In a decision about the cleanup and redevelopment of an old industrial site, the Indiana Court of Appeals has provided a definitive answer to a long-simmering debate among Indiana environmental lawyers.
The appellate court ruled in favor of the city of Elkhart on Wednesday and, in turn, answered the question over how long someone has to file an environmental legal action to recoup the cleanup costs against the party responsible for the contamination.
Looking at Indiana Code section 34-11-2-11.5, the unanimous panel ruled state law does not bar an environmental legal action (ELA) after 10 years, but rather limits the recovery of previous cleanup costs to the past 10 years.
“… (T)he legislature did not intend for the ten-year limitation period to start running, once and for all, when the plaintiff incurs its ‘first’ cleanup cost,” Chief Judge Nancy Vaidik wrote for the court. “Rather, a new ten-year period starts to run with the incurrence of each additional cleanup cost. Of course, if the plaintiff waits more than ten years from the incurrence of certain cleanup costs to file its ELA, those costs will not be recoverable.”
Elkhart sued Elkhart Foundry & Machine Co. for contaminating a seven-acre site along the Elkhart River with arsenic, lead, chromium and other toxins. Three years after the Foundry closed in 2004, the city discovered the contamination, but it did not purchase the land and begin remediation until 2010.
In 2016, Elkhart filed a lawsuit against the foundry, alleging the business caused the contamination and should pay the cleanup costs. The foundry filed for summary judgment, arguing the city’s ELA claim was untimely under Indiana Code section 34-11-2-7(3), which provides a six-year statute of limitation period. Since the city first knew of the contamination in 2007, it only had until 2013 to take legal action.
Elkhart Superior Judge Stephen Bowers denied the motion for summary judgment and the Court of Appeals affirmed in Elkhart Foundry & Machine Co., Inc., v. City of Elkhart Redevelopment Commission for the City of Elkhart, 20A03-1709-CT-2136. The appellate court described Bowers’ decision as an “excellent, 23-page order.”
At issue in the appeal was the meaning of Indiana Code section 34-11-2-11.5. The statute took effect in 2011 and provides that a plaintiff in an ELA can seek to recover costs incurred not more than 10 years before the date the action is brought.

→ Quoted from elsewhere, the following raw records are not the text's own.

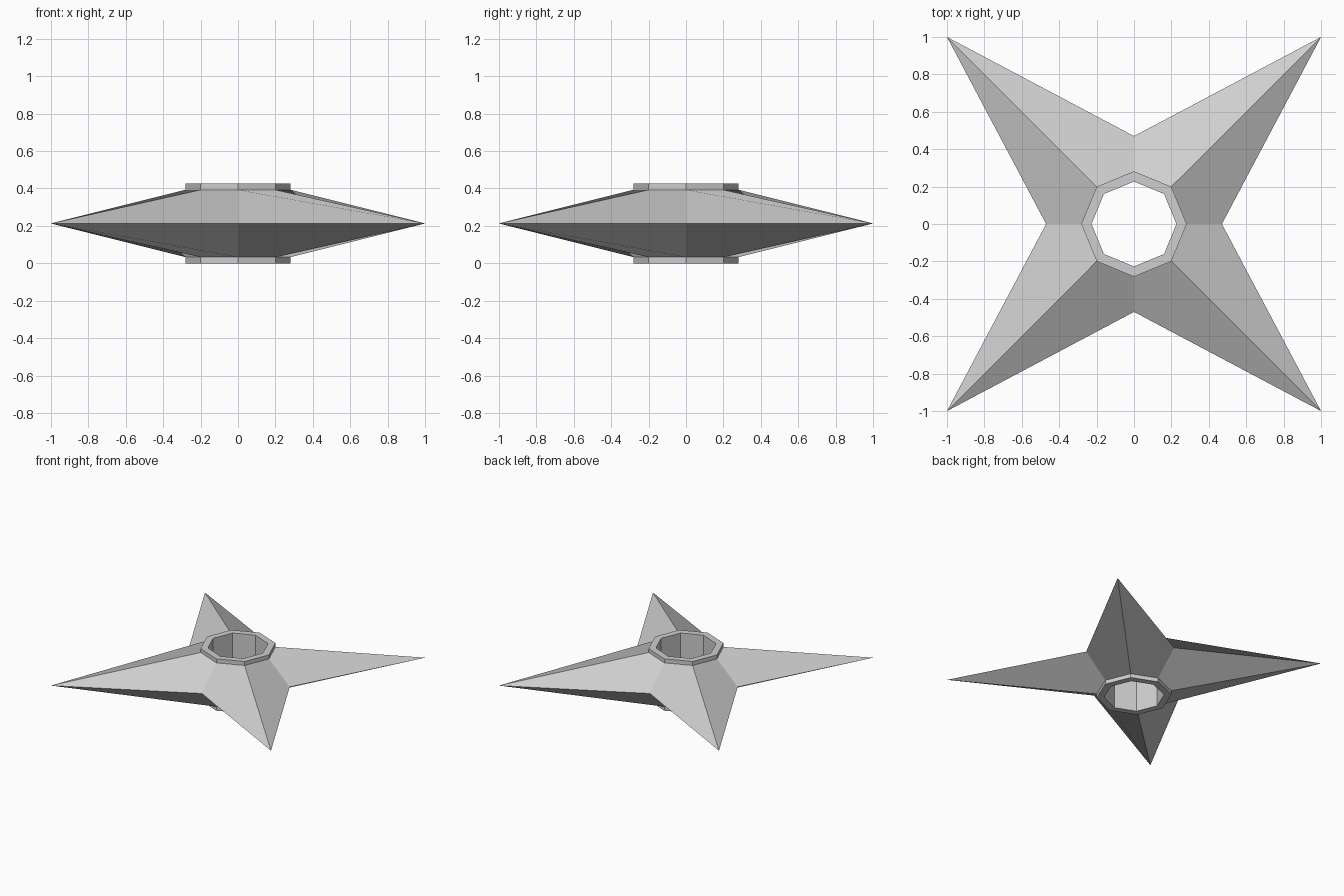
import bpy
import math
from mathutils import Matrix, Vector

cube = bpy.data.objects.get("Cube")
if cube:
    bpy.data.objects.remove(cube, do_unlink=True)

steel = bpy.data.materials.new("light_grey_steel")
steel.use_nodes = True
GREY = (0.62, 0.62, 0.62, 1)
steel.diffuse_color = GREY
steel.node_tree.nodes["Principled BSDF"].inputs["Base Color"].default_value = GREY

MID = 0.213      # height of the cutting edge
COLLAR = 0.18    # height of the collar base above the cutting edge
OUTER = 0.282
INNER = 0.227


def make_object(name, faces):
    """Build a flat shaded mesh from faces given as points, sharing corners."""
    index, verts, polys = {}, [], []
    for face in faces:
        poly = []
        for p in face:
            key = tuple(round(c, 4) for c in p)
            if key not in index:
                index[key] = len(verts)
                verts.append(key)
            poly.append(index[key])
        polys.append(poly)
    mesh = bpy.data.meshes.new(name)
    mesh.from_pydata(verts, [], polys)
    mesh.materials.append(steel)
    obj = bpy.data.objects.new(name, mesh)
    bpy.context.collection.objects.link(obj)
    obj.location.z = MID
    return obj


# Four-pointed blade: one notch side, turned four times and flipped below
d = OUTER * math.sqrt(0.5)
middle = Vector((0, -OUTER, COLLAR))
notch = Vector((0, -0.47, 0))
corner_r, corner_l = Vector((d, -d, COLLAR)), Vector((-d, -d, COLLAR))
tip_r, tip_l = Vector((1, -1, 0)), Vector((-1, -1, 0))
side = [(middle, notch, tip_r, corner_r), (corner_l, tip_l, notch, middle)]
blade = []
for flip in (0, math.pi):
    for quarter in range(4):
        turn = Matrix.Rotation(quarter * math.pi / 2, 3, "Z") @ Matrix.Rotation(flip, 3, "Y")
        blade += [[turn @ p for p in face] for face in side]
make_object("star_blade", blade)

# Octagonal hub: both collars and the bore, swept from one profile
profile = [(OUTER, COLLAR), (OUTER, MID), (INNER, MID),
           (INNER, -MID), (OUTER, -MID), (OUTER, -COLLAR)]


def ring_point(r, z, step):
    a = step * math.pi / 4
    return (r * math.cos(a), r * math.sin(a), z)


hub = []
for step in range(8):
    for a, b in zip(profile, profile[1:]):
        hub.append([ring_point(*a, step), ring_point(*a, step + 1),
                    ring_point(*b, step + 1), ring_point(*b, step)])
make_object("hub_ring", hub)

Elkhart asserted the law is a statute of limitations requiring an ELA to be filed within 10 years to recover the full costs. The foundry countered the statute is a cap on the damages that are recoverable in an ELA.

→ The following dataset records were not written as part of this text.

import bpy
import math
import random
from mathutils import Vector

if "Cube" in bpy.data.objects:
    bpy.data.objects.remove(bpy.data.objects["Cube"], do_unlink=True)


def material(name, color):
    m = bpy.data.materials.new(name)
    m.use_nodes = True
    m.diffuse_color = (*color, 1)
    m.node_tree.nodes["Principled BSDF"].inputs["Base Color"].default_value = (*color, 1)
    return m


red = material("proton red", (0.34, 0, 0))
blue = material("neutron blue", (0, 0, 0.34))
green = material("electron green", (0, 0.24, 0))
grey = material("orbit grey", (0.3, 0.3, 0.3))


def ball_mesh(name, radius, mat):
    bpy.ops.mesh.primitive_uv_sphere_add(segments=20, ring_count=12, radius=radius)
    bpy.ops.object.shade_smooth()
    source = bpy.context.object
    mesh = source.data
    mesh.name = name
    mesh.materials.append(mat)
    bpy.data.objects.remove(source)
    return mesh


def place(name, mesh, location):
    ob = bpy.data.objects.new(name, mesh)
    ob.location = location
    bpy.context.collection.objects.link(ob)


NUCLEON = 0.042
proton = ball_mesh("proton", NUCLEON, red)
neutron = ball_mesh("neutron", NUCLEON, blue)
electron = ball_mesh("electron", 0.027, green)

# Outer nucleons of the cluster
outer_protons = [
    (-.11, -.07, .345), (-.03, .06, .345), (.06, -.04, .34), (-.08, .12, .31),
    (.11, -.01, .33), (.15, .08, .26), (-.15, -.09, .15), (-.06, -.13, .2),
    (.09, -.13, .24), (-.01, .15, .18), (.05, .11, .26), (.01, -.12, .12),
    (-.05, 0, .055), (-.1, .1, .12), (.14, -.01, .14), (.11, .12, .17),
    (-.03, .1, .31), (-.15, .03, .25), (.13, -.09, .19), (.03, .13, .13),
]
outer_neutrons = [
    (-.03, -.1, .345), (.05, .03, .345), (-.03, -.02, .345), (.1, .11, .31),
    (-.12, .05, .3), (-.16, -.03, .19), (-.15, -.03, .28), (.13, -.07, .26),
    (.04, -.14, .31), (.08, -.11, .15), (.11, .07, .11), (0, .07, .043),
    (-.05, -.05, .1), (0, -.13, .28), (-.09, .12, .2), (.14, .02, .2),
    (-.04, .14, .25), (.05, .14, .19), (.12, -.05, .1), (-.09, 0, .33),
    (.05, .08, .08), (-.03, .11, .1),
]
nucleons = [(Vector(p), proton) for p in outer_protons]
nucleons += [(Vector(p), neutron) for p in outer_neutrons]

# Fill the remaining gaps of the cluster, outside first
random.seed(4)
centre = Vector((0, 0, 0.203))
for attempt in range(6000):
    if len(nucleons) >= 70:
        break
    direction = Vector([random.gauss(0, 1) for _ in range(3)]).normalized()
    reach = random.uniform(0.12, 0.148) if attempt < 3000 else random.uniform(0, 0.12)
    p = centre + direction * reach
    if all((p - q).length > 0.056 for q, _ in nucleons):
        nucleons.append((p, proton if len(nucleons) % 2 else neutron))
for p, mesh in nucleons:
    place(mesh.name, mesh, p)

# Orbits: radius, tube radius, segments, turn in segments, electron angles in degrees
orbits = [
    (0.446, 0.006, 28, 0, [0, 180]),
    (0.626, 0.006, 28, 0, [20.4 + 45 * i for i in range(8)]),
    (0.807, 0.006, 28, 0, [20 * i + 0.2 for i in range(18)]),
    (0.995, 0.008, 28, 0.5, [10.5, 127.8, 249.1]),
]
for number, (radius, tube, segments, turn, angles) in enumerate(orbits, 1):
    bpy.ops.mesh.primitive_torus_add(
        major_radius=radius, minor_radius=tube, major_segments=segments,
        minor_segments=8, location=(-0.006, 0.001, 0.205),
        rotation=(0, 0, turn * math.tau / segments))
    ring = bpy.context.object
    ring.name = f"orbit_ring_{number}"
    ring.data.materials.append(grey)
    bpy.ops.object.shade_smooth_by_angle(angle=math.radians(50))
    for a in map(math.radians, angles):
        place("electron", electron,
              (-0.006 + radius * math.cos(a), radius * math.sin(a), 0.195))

The Court of Appeals held that even though Section 34-11-2-11.5 does not include typical statute of limitation language, it has the same effect. Moreover, the General Assembly gave chapter 34-11-2 the heading “Specific Statutes of Limitations,” which the appellate court took to indicate the Statehouse intended Section 34-11-2-11.5 to be read as a statute of limitation.
Completing its argument, the foundry told the Court of Appeals that even if the law is treated as a statute of limitation, a plaintiff could stretch the 10-year limitation indefinitely by just spending another dollar on the cleanup.
The Court of Appeals acknowledged that was true. However, the panel maintained by creating the 10-year cutoff, the General Assembly gave plaintiffs an incentive to expedite cleanups and file a lawsuit within 10 years of the first incurrence of cost.
“This scheme is also consistent with the purpose of allowing ELA’s in the first place: to encourage cleanup (which leads to redevelopment and economic renewal) by shifting the financial burden to the parties responsible for creating contamination,” Vaidik wrote, citing Cooper Indus., LLC v. City of South Bend, 899 N.E. 2d 1284 (Ind. 2009). “The longer a contaminated site sits vacant, the more important it becomes to allow a suit for the recovery of cleanup costs.”